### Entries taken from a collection
**********

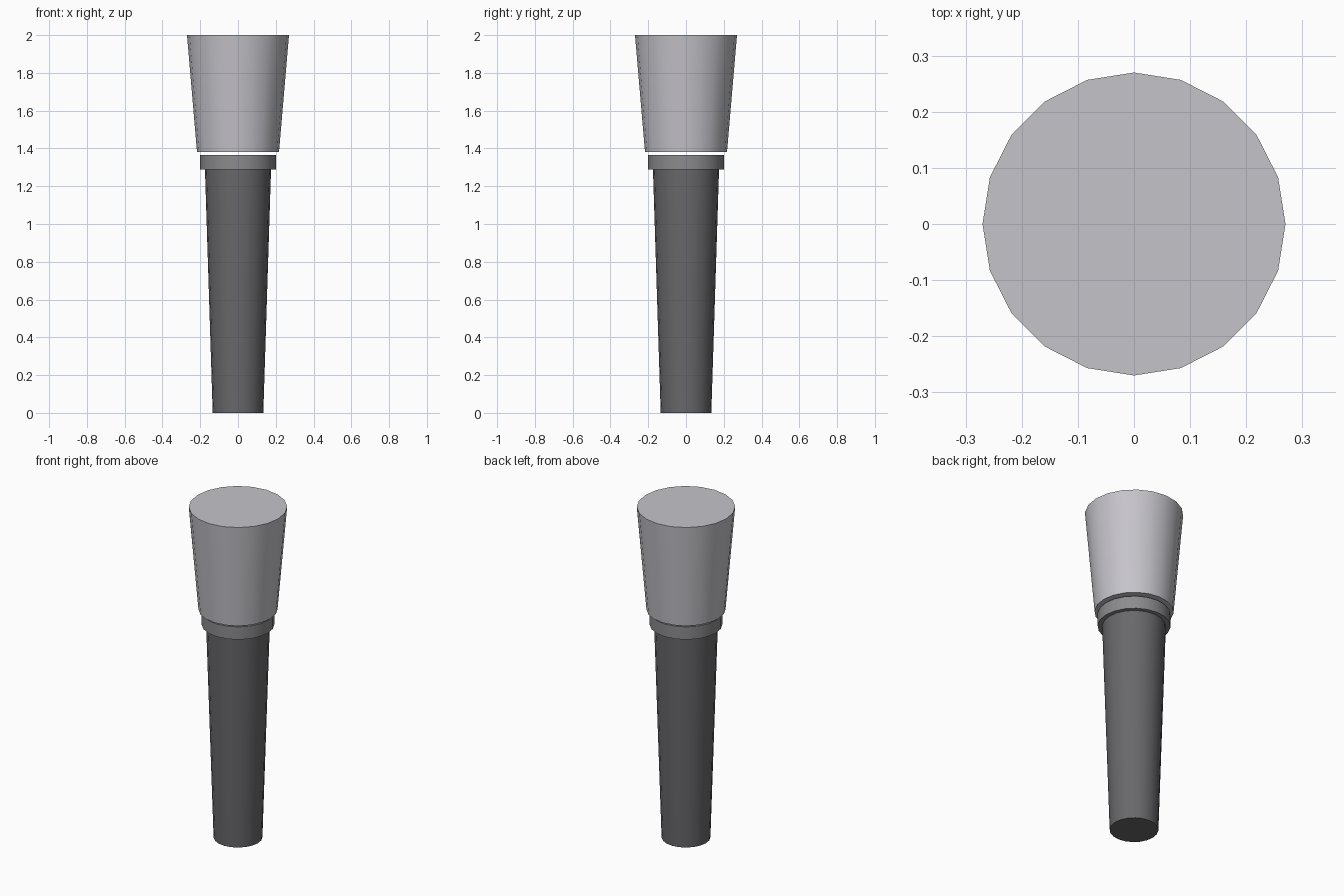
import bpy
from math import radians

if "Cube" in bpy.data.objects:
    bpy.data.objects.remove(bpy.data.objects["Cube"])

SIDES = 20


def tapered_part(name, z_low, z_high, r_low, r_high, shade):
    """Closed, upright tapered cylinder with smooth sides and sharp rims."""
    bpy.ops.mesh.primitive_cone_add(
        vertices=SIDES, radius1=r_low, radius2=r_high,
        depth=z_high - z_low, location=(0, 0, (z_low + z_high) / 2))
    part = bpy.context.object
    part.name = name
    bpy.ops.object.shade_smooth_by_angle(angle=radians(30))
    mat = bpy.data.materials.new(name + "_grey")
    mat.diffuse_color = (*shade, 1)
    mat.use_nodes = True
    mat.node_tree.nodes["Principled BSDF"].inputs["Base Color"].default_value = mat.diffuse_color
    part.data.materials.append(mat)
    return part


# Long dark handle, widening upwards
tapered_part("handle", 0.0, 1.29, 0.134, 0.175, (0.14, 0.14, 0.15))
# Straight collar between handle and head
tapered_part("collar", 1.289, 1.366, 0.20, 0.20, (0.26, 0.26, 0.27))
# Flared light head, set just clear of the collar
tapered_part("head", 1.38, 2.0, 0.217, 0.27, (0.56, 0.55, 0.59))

**********

### TASK PROMPT
For the records above, how many lines contain the word "data"? Reply with the number only.

### TASK ANSWER
4